The virus, also known as Ross River fever, has likely been circulating throughout the South Pacific since the 1980s and “could potentially become endemic well beyond its current known distribution,” according to the study, which was published Wednesday in the International Journal of Infectious Diseases.

“With the large number of Australians now traveling, it would not be unreasonable to expect one or more tourists to carry RRV overseas to seed a new epidemic,” said Phil Weinstein, a professorial research fellow at the University of Adelaide’s School of Biological Science and one of the study’s lead authors. “With the right conditions, this could take off globally in exactly the same way Zika did.”

The world has been on high alert for mosquito-borne viruses since the outbreak of Zika in 2015. Zika, caused by the bites of certain types of mosquitoes, caused babies to be born with microcephaly, a condition where the brain is extremely small. There is still no vaccine or medication to treat or prevent Zika.

Ross River fever is harbored by animals like kangaroos and wallabies and spreads through mosquito bites to humans. In instances of large outbreaks, mosquitoes transmit the virus from person to person as well, according to South Australia’s National Health Services.

Most people don’t show visible symptoms once they contract the virus, though the severity of patients' symptoms increases with age. Fever, muscle aches, headache, severe joint pain and fatigue can occur. In the majority of cases, symptoms disappear within six weeks, though about 10 percent of people who contract the virus show continued depression and fatigue.

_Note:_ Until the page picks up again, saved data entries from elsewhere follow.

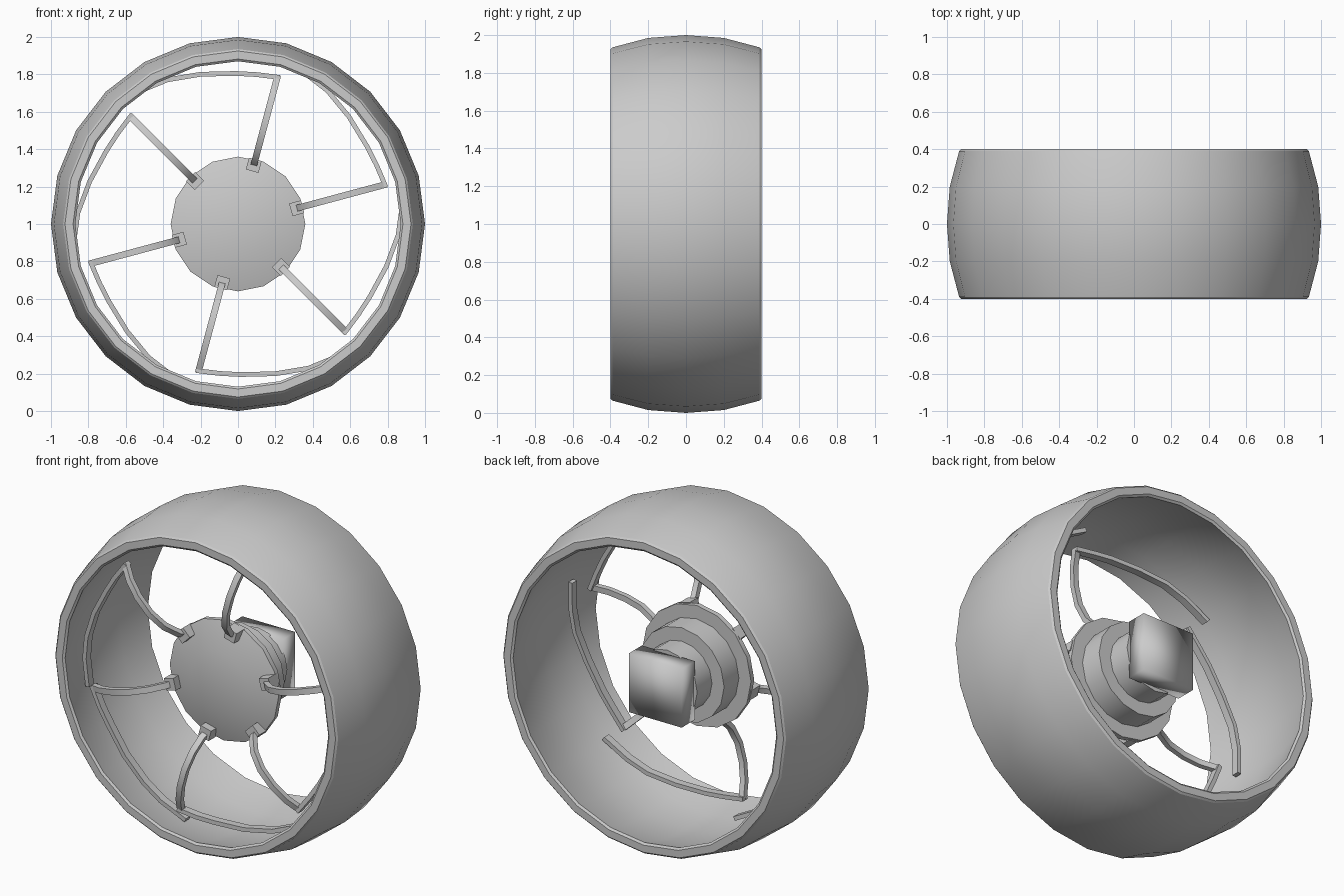
import bpy, bmesh, math
from mathutils import Vector, Matrix

old = bpy.data.objects.get("Cube")
if old:
    bpy.data.objects.remove(old, do_unlink=True)

grey = bpy.data.materials.new("plain_grey")
grey.use_nodes = True
grey.diffuse_color = (0.6, 0.6, 0.6, 1)
grey.node_tree.nodes["Principled BSDF"].inputs["Base Color"].default_value = (0.6, 0.6, 0.6, 1)

AXLE = Vector((0, 0, 1))


def finish(name, bm, smooth_angle=30):
    """Turn a bmesh into a shaded object centred on the axle."""
    bmesh.ops.remove_doubles(bm, verts=bm.verts, dist=0.0005)
    bmesh.ops.recalc_face_normals(bm, faces=bm.faces)
    bmesh.ops.translate(bm, verts=bm.verts, vec=AXLE)
    mesh = bpy.data.meshes.new(name)
    bm.to_mesh(mesh)
    bm.free()
    mesh.materials.append(grey)
    obj = bpy.data.objects.new(name, mesh)
    bpy.context.collection.objects.link(obj)
    bpy.ops.object.select_all(action='DESELECT')
    obj.select_set(True)
    bpy.context.view_layer.objects.active = obj
    bpy.ops.object.shade_smooth_by_angle(angle=math.radians(smooth_angle))
    return obj


def lathe(name, profile, sides, closed=False):
    """Spin a (radius, y) profile around the wheel axis."""
    bm = bmesh.new()
    verts = [bm.verts.new((r, y, 0)) for r, y in profile]
    edges = [bm.edges.new(pair) for pair in zip(verts, verts[1:])]
    if closed:
        edges.append(bm.edges.new((verts[-1], verts[0])))
    bmesh.ops.spin(bm, geom=verts + edges, cent=(0, 0, 0), axis=(0, 1, 0),
                   angle=math.tau, steps=sides, use_merge=False)
    return finish(name, bm)


def bar(name, path, side, width, depth, angle):
    """Sweep a flat rectangular section along a path, then turn it about the axle."""
    bm = bmesh.new()
    rings = []
    for i, p in enumerate(path):
        tangent = path[min(i + 1, len(path) - 1)] - path[max(i - 1, 0)]
        normal = tangent.cross(side).normalized()
        rings.append([bm.verts.new(p + side * width * a / 2 + normal * depth * b / 2)
                      for a, b in ((-1, -1), (1, -1), (1, 1), (-1, 1))])
    for lower, upper in zip(rings, rings[1:]):
        for k in range(4):
            n = (k + 1) % 4
            bm.faces.new((lower[k], lower[n], upper[n], upper[k]))
    bm.faces.new(rings[0])
    bm.faces.new(rings[-1])
    turn(bm, angle)
    return finish(name, bm)


def turn(bm, angle):
    bmesh.ops.rotate(bm, verts=bm.verts, matrix=Matrix.Rotation(-angle, 3, 'Y'))


def block(name, centre, size, angle=0, smooth_angle=30):
    bm = bmesh.new()
    bmesh.ops.create_cube(bm, size=1)
    bmesh.ops.scale(bm, verts=bm.verts, vec=size)
    bmesh.ops.translate(bm, verts=bm.verts, vec=centre)
    turn(bm, angle)
    return finish(name, bm, smooth_angle)


# Barrel-shaped tyre shell with chamfered lips
half = [(1.0, 0), (0.985, 0.2), (0.935, 0.39), (0.925, 0.4),
        (0.882, 0.4), (0.87, 0.39), (0.925, 0.2), (0.94, 0)]
lathe("tyre_shell", half + [(r, -y) for r, y in reversed(half[1:-1])], 24, closed=True)

# Dished hub plate with its stepped rear drum
lathe("hub", [(0, -0.18), (0.19, -0.18), (0.36, -0.13), (0.36, -0.1), (0.28, -0.1),
              (0.28, 0.04), (0.2, 0.04), (0.2, 0.18), (0, 0.18)], 16)

# Softly shaded motor block behind the hub
block("motor_block", (0, 0.228, 0), (0.35, 0.125, 0.35), smooth_angle=180)

# Bowed spokes, each running into a curved spring strip along the shell
spoke_path = [Vector((r, y, 0)) for r, y in
              ((0.32, -0.15), (0.35, -0.21), (0.42, -0.27), (0.52, -0.305),
               (0.63, -0.305), (0.73, -0.28), (0.815, -0.235))]
strip_path = []
for degrees, r, y in ((-1, 0.815, -0.235), (8, 0.805, -0.23), (16, 0.805, -0.22),
                      (29, 0.825, -0.21), (41, 0.858, -0.19), (50, 0.878, -0.18),
                      (61, 0.9, -0.165)):
    a = math.radians(degrees)
    strip_path.append(Vector((r * math.cos(a), y, r * math.sin(a))))

for i in range(6):
    angle = math.radians(15 + 60 * i)
    block(f"spoke_clamp_{i + 1}", (0.325, -0.155, 0), (0.065, 0.08, 0.07), angle)
    bar(f"spoke_{i + 1}", spoke_path, Vector((0, 0, 1)), 0.035, 0.03, angle)
    bar(f"spring_strip_{i + 1}", strip_path, Vector((0, 1, 0)), 0.045, 0.025, angle)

A major outbreak in the South Pacific in 1979 caused more than 500,000 cases of the virus, according to the study. There is no vaccination or medicine available to prevent Ross River virus, and the only way to avoid contraction is by preventing mosquito bites. The Centers for Disease Control and Prevention warned any Americans traveling to Australia or Papua New Guinea to protect against bites by using potent bug spray and mosquito nets.